▶ YOUR INSTRUCTIONS
Restate the records below exactly. Pictures are not part of the copy.
[Start of Attachment]
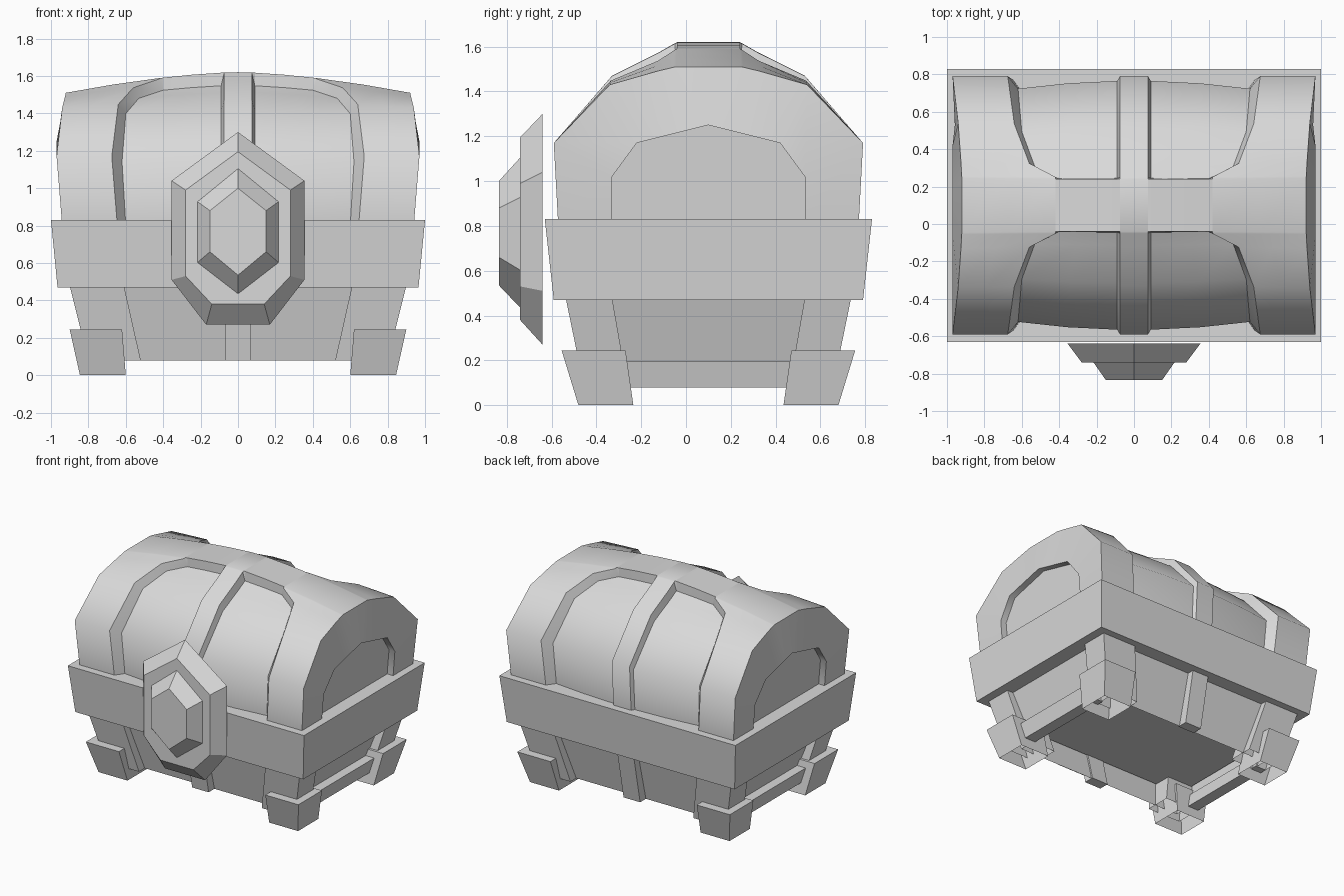
import bpy
import bmesh
import math

if "Cube" in bpy.data.objects:
    bpy.data.objects.remove(bpy.data.objects["Cube"], do_unlink=True)

YC = 0.1  # depth centre of the chest body

grey = bpy.data.materials.new("light grey")
grey.use_nodes = True
grey.diffuse_color = (0.7, 0.7, 0.7, 1)
grey.node_tree.nodes["Principled BSDF"].inputs["Base Color"].default_value = (0.7, 0.7, 0.7, 1)


def finish(name, bm):
    bmesh.ops.recalc_face_normals(bm, faces=bm.faces)
    mesh = bpy.data.meshes.new(name)
    bm.to_mesh(mesh)
    bm.free()
    mesh.materials.append(grey)
    obj = bpy.data.objects.new(name, mesh)
    bpy.context.collection.objects.link(obj)
    return obj


def bridge(bm, a, b, closed=True):
    """Quads between two vertex rows."""
    n = len(a)
    for i in range(n if closed else n - 1):
        j = (i + 1) % n
        bm.faces.new((a[i], a[j], b[j], b[i]))


def loft(name, loops, bottom=True):
    bm = bmesh.new()
    rings = [[bm.verts.new(p) for p in loop] for loop in loops]
    for a, b in zip(rings, rings[1:]):
        bridge(bm, a, b)
    if bottom:
        bm.faces.new(rings[0])
    bm.faces.new(rings[-1])
    return finish(name, bm)


def block(name, z0, z1, low, high, sx=1, sy=1, bottom=True):
    """Tapered box; low and high are (x0, x1, y0, y1) around the body centre."""
    def rect(r, z):
        x0, x1, y0, y1 = r
        return [(sx * x, YC + sy * y, z) for x, y in ((x0, y0), (x1, y0), (x1, y1), (x0, y1))]
    return loft(name, [rect(low, z0), rect(high, z1)], bottom)


# Lower body: open tapered shell with a raised floor, and the rim band
block("body_shell", 0.08, 0.48, (-0.72, 0.72, -0.485, 0.485), (-0.85, 0.85, -0.585, 0.585), bottom=False)
block("raised_floor", 0.29, 0.31, (-0.78, 0.78, -0.53, 0.53), (-0.78, 0.78, -0.53, 0.53))
block("rim_band", 0.47, 0.83, (-0.965, 0.965, -0.69, 0.69), (-1, 1, -0.73, 0.73))

# Corner posts and hollow feet
for sx, side in ((1, "left"), (-1, "right")):
    for sy, end in ((-1, "front"), (1, "back")):
        block(f"{end}_{side}_post", 0.08, 0.48, (0.52, 0.80, 0.36, 0.555),
              (0.61, 0.90, 0.43, 0.637), sx, sy, bottom=False)
        block(f"{end}_{side}_foot", 0, 0.245, (0.60, 0.845, 0.335, 0.58),
              (0.62, 0.90, 0.37, 0.655), sx, sy, bottom=False)
    # Low rail along each end
    block(f"{side}_rail", 0.08, 0.195, (0.71, 0.80, -0.4, 0.4), (0.74, 0.83, -0.4, 0.4), sx)

# Centre straps on front and back
for sy, end in ((-1, "front"), (1, "back")):
    block(f"{end}_strap", 0.08, 0.48, (-0.07, 0.07, 0.475, 0.555), (-0.07, 0.07, 0.57, 0.637), 1, sy)


# Lid: rows of (centre r, centre z, end r, end z, end x, panel edge, frame edge, arch r, arch z, ridge)
half = [
    (0.67, 0.80, 0.67, 0.80, 0.94, 0.60, 0.645, 0.43, 0.80, False),
    (0.69, 1.17, 0.69, 1.17, 0.97, 0.62, 0.675, 0.43, 1.02, False),
    (0.43, 1.47, 0.44, 1.43, 0.94, 0.60, 0.64, 0.32, 1.17, False),
    (0.22, 1.575, 0.23, 1.49, 0.925, 0.53, 0.56, 0.16, 1.21, False),
    (0.15, 1.615, 0.155, 1.508, 0.921, 0.40, 0.42, 0.08, 1.23, False),
    (0.14, 1.62, 0.145, 1.51, 0.92, 0.40, 0.42, 0.0, 1.25, True),
]


def lid_point(row, x, sunk, sy):
    cr, cz, er, ez, ex = row[:5]
    f = (abs(x) / ex) ** 1.6
    r, z = cr + (er - cr) * f, cz + (ez - cz) * f
    if sunk and not row[9]:
        r *= 0.965 - 0.16 * x * x
        z = 0.8 + (z - 0.8) * 0.92
    return x, YC + sy * r, z


def lid_columns(row):
    ex, xin, xout = row[4:7]
    right = [(0.075, 0), (0.09, 1), ((0.09 + xin) / 2, 1), (xin, 1), (xout, 0),
             ((xout + ex) / 2, 0), (ex, 0)]
    return [(-x, s) for x, s in reversed(right)] + [(0, 0)] + right


bm = bmesh.new()
full = [(r, -1) for r in half] + [(r, 1) for r in reversed(half)]
grid = [[bm.verts.new(lid_point(r, x, s, sy)) for x, s in lid_columns(r)] for r, sy in full]
for a, b in zip(grid, grid[1:]):
    bridge(bm, a, b, closed=False)

# Crisp borders around the sunken panels
crisp = set()
mid = len(grid[0]) // 2
for a, b in zip(grid, grid[1:]):
    for k in (1, 2, 4, 5):
        for c in (mid - k, mid + k):
            crisp.add(bm.edges.get((a[c], b[c])))
for i in (4, 5, 6, 7):
    for c in (2, 3):
        for s in (-1, 1):
            k = mid + s * c
            crisp.add(bm.edges.get((grid[i][k], grid[i][k + s])))

# End frames with a sunken arch
for sx, col in ((-1, 0), (1, -1)):
    outer = [row[col] for row in grid]
    arches = []
    for sink in (0, 0.05):
        arches.append([bm.verts.new((sx * (0.94 + 0.03 * min(1, (r[8] - 0.8) / 0.37) - sink),
                                     YC + sy * r[7], r[8])) for r, sy in full])
    bridge(bm, outer, arches[0], closed=False)
    bridge(bm, arches[0], arches[1], closed=False)
    bm.faces.new(arches[1])
    for loop in [outer] + arches:
        for a, b in zip(loop, loop[1:]):
            crisp.add(bm.edges.get((a, b)))
for e in crisp:
    if e:
        e.smooth = False
bmesh.ops.remove_doubles(bm, verts=bm.verts, dist=0.0005)
lid = finish("lid", bm)
bpy.ops.object.select_all(action='DESELECT')
lid.select_set(True)
bpy.context.view_layer.objects.active = lid
bpy.ops.object.shade_smooth_by_angle(angle=math.radians(48), keep_sharp_edges=True)


# Lock: bevelled plate with a raised faceted boss
def plate(y, top, w, hi, lo, foot, bottom):
    return [(0, y, top), (w, y, hi), (w, y, lo), (foot, y, bottom),
            (-foot, y, bottom), (-w, y, lo), (-w, y, hi)]


def gem(y, top, w, hi, lo, bottom):
    return [(0, y, top), (w, y, hi), (w, y, lo), (0, y, bottom), (-w, y, lo), (-w, y, hi)]


loft("lock_plate", [plate(-0.64, 1.30, 0.355, 1.04, 0.51, 0.17, 0.27),
                    plate(-0.74, 1.195, 0.28, 0.99, 0.53, 0.14, 0.38)])
loft("lock_boss", [gem(-0.735, 1.11, 0.22, 0.93, 0.60, 0.43),
                   gem(-0.835, 1.0, 0.15, 0.88, 0.66, 0.535)])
[End of Attachment]
▶ ANSWER SECTION
import bpy
import bmesh
import math

if "Cube" in bpy.data.objects:
    bpy.data.objects.remove(bpy.data.objects["Cube"], do_unlink=True)

YC = 0.1  # depth centre of the chest body

grey = bpy.data.materials.new("light grey")
grey.use_nodes = True
grey.diffuse_color = (0.7, 0.7, 0.7, 1)
grey.node_tree.nodes["Principled BSDF"].inputs["Base Color"].default_value = (0.7, 0.7, 0.7, 1)


def finish(name, bm):
    bmesh.ops.recalc_face_normals(bm, faces=bm.faces)
    mesh = bpy.data.meshes.new(name)
    bm.to_mesh(mesh)
    bm.free()
    mesh.materials.append(grey)
    obj = bpy.data.objects.new(name, mesh)
    bpy.context.collection.objects.link(obj)
    return obj


def bridge(bm, a, b, closed=True):
    """Quads between two vertex rows."""
    n = len(a)
    for i in range(n if closed else n - 1):
        j = (i + 1) % n
        bm.faces.new((a[i], a[j], b[j], b[i]))


def loft(name, loops, bottom=True):
    bm = bmesh.new()
    rings = [[bm.verts.new(p) for p in loop] for loop in loops]
    for a, b in zip(rings, rings[1:]):
        bridge(bm, a, b)
    if bottom:
        bm.faces.new(rings[0])
    bm.faces.new(rings[-1])
    return finish(name, bm)


def block(name, z0, z1, low, high, sx=1, sy=1, bottom=True):
    """Tapered box; low and high are (x0, x1, y0, y1) around the body centre."""
    def rect(r, z):
        x0, x1, y0, y1 = r
        return [(sx * x, YC + sy * y, z) for x, y in ((x0, y0), (x1, y0), (x1, y1), (x0, y1))]
    return loft(name, [rect(low, z0), rect(high, z1)], bottom)


# Lower body: open tapered shell with a raised floor, and the rim band
block("body_shell", 0.08, 0.48, (-0.72, 0.72, -0.485, 0.485), (-0.85, 0.85, -0.585, 0.585), bottom=False)
block("raised_floor", 0.29, 0.31, (-0.78, 0.78, -0.53, 0.53), (-0.78, 0.78, -0.53, 0.53))
block("rim_band", 0.47, 0.83, (-0.965, 0.965, -0.69, 0.69), (-1, 1, -0.73, 0.73))

# Corner posts and hollow feet
for sx, side in ((1, "left"), (-1, "right")):
    for sy, end in ((-1, "front"), (1, "back")):
        block(f"{end}_{side}_post", 0.08, 0.48, (0.52, 0.80, 0.36, 0.555),
              (0.61, 0.90, 0.43, 0.637), sx, sy, bottom=False)
        block(f"{end}_{side}_foot", 0, 0.245, (0.60, 0.845, 0.335, 0.58),
              (0.62, 0.90, 0.37, 0.655), sx, sy, bottom=False)
    # Low rail along each end
    block(f"{side}_rail", 0.08, 0.195, (0.71, 0.80, -0.4, 0.4), (0.74, 0.83, -0.4, 0.4), sx)

# Centre straps on front and back
for sy, end in ((-1, "front"), (1, "back")):
    block(f"{end}_strap", 0.08, 0.48, (-0.07, 0.07, 0.475, 0.555), (-0.07, 0.07, 0.57, 0.637), 1, sy)


# Lid: rows of (centre r, centre z, end r, end z, end x, panel edge, frame edge, arch r, arch z, ridge)
half = [
    (0.67, 0.80, 0.67, 0.80, 0.94, 0.60, 0.645, 0.43, 0.80, False),
    (0.69, 1.17, 0.69, 1.17, 0.97, 0.62, 0.675, 0.43, 1.02, False),
    (0.43, 1.47, 0.44, 1.43, 0.94, 0.60, 0.64, 0.32, 1.17, False),
    (0.22, 1.575, 0.23, 1.49, 0.925, 0.53, 0.56, 0.16, 1.21, False),
    (0.15, 1.615, 0.155, 1.508, 0.921, 0.40, 0.42, 0.08, 1.23, False),
    (0.14, 1.62, 0.145, 1.51, 0.92, 0.40, 0.42, 0.0, 1.25, True),
]


def lid_point(row, x, sunk, sy):
    cr, cz, er, ez, ex = row[:5]
    f = (abs(x) / ex) ** 1.6
    r, z = cr + (er - cr) * f, cz + (ez - cz) * f
    if sunk and not row[9]:
        r *= 0.965 - 0.16 * x * x
        z = 0.8 + (z - 0.8) * 0.92
    return x, YC + sy * r, z


def lid_columns(row):
    ex, xin, xout = row[4:7]
    right = [(0.075, 0), (0.09, 1), ((0.09 + xin) / 2, 1), (xin, 1), (xout, 0),
             ((xout + ex) / 2, 0), (ex, 0)]
    return [(-x, s) for x, s in reversed(right)] + [(0, 0)] + right


bm = bmesh.new()
full = [(r, -1) for r in half] + [(r, 1) for r in reversed(half)]
grid = [[bm.verts.new(lid_point(r, x, s, sy)) for x, s in lid_columns(r)] for r, sy in full]
for a, b in zip(grid, grid[1:]):
    bridge(bm, a, b, closed=False)

# Crisp borders around the sunken panels
crisp = set()
mid = len(grid[0]) // 2
for a, b in zip(grid, grid[1:]):
    for k in (1, 2, 4, 5):
        for c in (mid - k, mid + k):
            crisp.add(bm.edges.get((a[c], b[c])))
for i in (4, 5, 6, 7):
    for c in (2, 3):
        for s in (-1, 1):
            k = mid + s * c
            crisp.add(bm.edges.get((grid[i][k], grid[i][k + s])))

# End frames with a sunken arch
for sx, col in ((-1, 0), (1, -1)):
    outer = [row[col] for row in grid]
    arches = []
    for sink in (0, 0.05):
        arches.append([bm.verts.new((sx * (0.94 + 0.03 * min(1, (r[8] - 0.8) / 0.37) - sink),
                                     YC + sy * r[7], r[8])) for r, sy in full])
    bridge(bm, outer, arches[0], closed=False)
    bridge(bm, arches[0], arches[1], closed=False)
    bm.faces.new(arches[1])
    for loop in [outer] + arches:
        for a, b in zip(loop, loop[1:]):
            crisp.add(bm.edges.get((a, b)))
for e in crisp:
    if e:
        e.smooth = False
bmesh.ops.remove_doubles(bm, verts=bm.verts, dist=0.0005)
lid = finish("lid", bm)
bpy.ops.object.select_all(action='DESELECT')
lid.select_set(True)
bpy.context.view_layer.objects.active = lid
bpy.ops.object.shade_smooth_by_angle(angle=math.radians(48), keep_sharp_edges=True)


# Lock: bevelled plate with a raised faceted boss
def plate(y, top, w, hi, lo, foot, bottom):
    return [(0, y, top), (w, y, hi), (w, y, lo), (foot, y, bottom),
            (-foot, y, bottom), (-w, y, lo), (-w, y, hi)]


def gem(y, top, w, hi, lo, bottom):
    return [(0, y, top), (w, y, hi), (w, y, lo), (0, y, bottom), (-w, y, lo), (-w, y, hi)]


loft("lock_plate", [plate(-0.64, 1.30, 0.355, 1.04, 0.51, 0.17, 0.27),
                    plate(-0.74, 1.195, 0.28, 0.99, 0.53, 0.14, 0.38)])
loft("lock_boss", [gem(-0.735, 1.11, 0.22, 0.93, 0.60, 0.43),
                   gem(-0.835, 1.0, 0.15, 0.88, 0.66, 0.535)])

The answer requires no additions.